It also said that the IPL's chief operating officer, Sundar Raman, had admitted knowing that Gurunath Meiyappan of Chennai Super Kings (CSK) and Raj Kundra of Rajasthan Royals (RR) were involved in betting but did nothing about it, which means he could lose his job if he cannot furnish a proper explanation.
CSK, a franchise led by India captain Mahendra Singh Dhoni that has won the tournament twice in its seven-year history, and RR, which won the first edition in 2008, face the risk of termination if violations by Meiyappan and Kundra are proven.
The report also mentioned two unnamed individuals, 2 and 3. Individual 2 frequently met Meiyappan in his hotel room, it said, and individual 3 is the person in the code of conduct violation to which Srinivasan is alleged to have turned a blind eye.
The panel's findings add to the credibility problem of the IPL, which has been mired in controversy since May last year when India fast bowler S Sreesanth and two of his RR teammates were arrested by Delhi Police on charges of spot fixing, or influencing the outcomes of parts of a match in exchange for money.
Srinivasan, who was asked to temporarily step aside by the Supreme Court in March pending the inquiry, said: "It's up to people to interpret the findings, I would much rather wait for the Supreme Court verdict to commit to a comment." The Court is to take up the report on November 24 when the response filed by the four indicted persons will also be considered.
Srinivasan's adversaries, however, were quick to claim that the report proved their charges against him. Aditya Verma of Cricket Association for Bihar (CAB), who has petitioned the SC against BCCI boss, said the committee's conclusions made it untenable for Srinivasan to contest the upcoming board elections. "Cover up is also a crime," Verma told HT.
"Any decision will be taken after the SC verdict.
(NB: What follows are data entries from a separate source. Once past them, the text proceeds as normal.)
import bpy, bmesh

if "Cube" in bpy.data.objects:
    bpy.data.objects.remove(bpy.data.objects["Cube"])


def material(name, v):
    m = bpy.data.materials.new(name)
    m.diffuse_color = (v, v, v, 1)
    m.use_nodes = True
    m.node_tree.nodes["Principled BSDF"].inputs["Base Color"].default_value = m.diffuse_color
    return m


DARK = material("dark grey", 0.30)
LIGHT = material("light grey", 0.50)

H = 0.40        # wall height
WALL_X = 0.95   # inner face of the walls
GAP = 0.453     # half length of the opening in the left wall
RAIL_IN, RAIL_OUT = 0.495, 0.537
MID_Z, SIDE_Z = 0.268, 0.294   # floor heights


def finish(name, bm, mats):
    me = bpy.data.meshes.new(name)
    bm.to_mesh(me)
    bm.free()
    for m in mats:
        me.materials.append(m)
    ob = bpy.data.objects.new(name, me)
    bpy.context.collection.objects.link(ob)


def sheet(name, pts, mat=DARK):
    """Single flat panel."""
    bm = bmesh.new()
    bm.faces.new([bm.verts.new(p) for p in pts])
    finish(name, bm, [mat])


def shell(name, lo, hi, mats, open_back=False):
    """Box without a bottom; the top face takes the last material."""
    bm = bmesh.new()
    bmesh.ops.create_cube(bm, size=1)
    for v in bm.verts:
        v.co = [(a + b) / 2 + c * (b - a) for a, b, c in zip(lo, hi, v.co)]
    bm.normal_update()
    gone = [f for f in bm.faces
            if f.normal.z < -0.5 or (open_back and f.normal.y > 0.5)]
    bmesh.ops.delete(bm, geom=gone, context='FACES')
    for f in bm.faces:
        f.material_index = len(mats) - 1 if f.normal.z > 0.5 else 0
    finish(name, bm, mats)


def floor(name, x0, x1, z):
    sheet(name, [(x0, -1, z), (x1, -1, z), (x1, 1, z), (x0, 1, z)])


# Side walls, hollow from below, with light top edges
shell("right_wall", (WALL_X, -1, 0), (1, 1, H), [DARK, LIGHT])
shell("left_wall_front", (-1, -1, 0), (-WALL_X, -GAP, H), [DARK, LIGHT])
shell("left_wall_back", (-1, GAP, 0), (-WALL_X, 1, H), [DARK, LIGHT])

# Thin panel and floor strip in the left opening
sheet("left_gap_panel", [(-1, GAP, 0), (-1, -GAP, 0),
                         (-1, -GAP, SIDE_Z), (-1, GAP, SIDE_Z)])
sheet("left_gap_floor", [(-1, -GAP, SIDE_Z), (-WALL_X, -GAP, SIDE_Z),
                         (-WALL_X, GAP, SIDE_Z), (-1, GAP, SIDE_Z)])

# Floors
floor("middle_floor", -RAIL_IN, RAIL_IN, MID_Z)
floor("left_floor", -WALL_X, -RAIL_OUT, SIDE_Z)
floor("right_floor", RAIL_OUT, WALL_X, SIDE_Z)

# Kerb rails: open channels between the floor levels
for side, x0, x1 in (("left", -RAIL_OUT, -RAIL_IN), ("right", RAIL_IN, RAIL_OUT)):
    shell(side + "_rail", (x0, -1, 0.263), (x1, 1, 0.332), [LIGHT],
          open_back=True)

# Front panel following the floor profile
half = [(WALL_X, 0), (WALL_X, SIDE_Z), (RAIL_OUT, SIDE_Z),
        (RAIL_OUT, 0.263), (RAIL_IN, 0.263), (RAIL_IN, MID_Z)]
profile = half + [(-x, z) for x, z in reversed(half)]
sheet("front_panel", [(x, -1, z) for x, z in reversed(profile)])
However there is hardly any opposition for Srinivasan," a senior BCCI official and working committee member said on the eve of the board's emergent working committee meeting in Chennai.
The Mudgal panel said that Meiyappan, who is Srinivasan's son-in-law, and Kundra were in regular touch with bookies and involved in betting. The panel found it "intriguing" that Rajasthan Police abruptly stopped their investigation against Kundra without any reason after receiving the case papers from the Delhi Police.
On Sundar Raman, the report also said, "(He) knew a contact of a bookie and had contacted him eight times in one season."
When questioned Raman "admitted" he "knew" the contact of the bookies, but claimed he wasn't aware of his connection with betting activities.
Raman also accepted that he had received information about Meiyappan and Kundra taking part in betting activities but was informed by the International Cricket Council's anti-corruption chief that this was not actionable information.
"It is only natural that Raman has to defend himself in the court through his submission," said Srinivasan.
The panel said that Meiyappan was a CSK team official and not just a mere "cricket enthusiast" as Srinivasan had claimed. Investigations also proved Meiyappan was in constant touch with a middleman for betting.
On Meiyappan, the report said: "Investigations have confirmed that this individual was a team official of a franchise. He was frequently meeting individual 2 (name withheld) in his hotel room. …the finding about his betting activities and the finding that he was a team official stood confirmed."
Kundra was in regular touch with a punter who admitted having placed bets on his behalf. "Materials on record indicate that individual 11 was placing bets or was at the minimum standing guarantee for his punter friend," it said.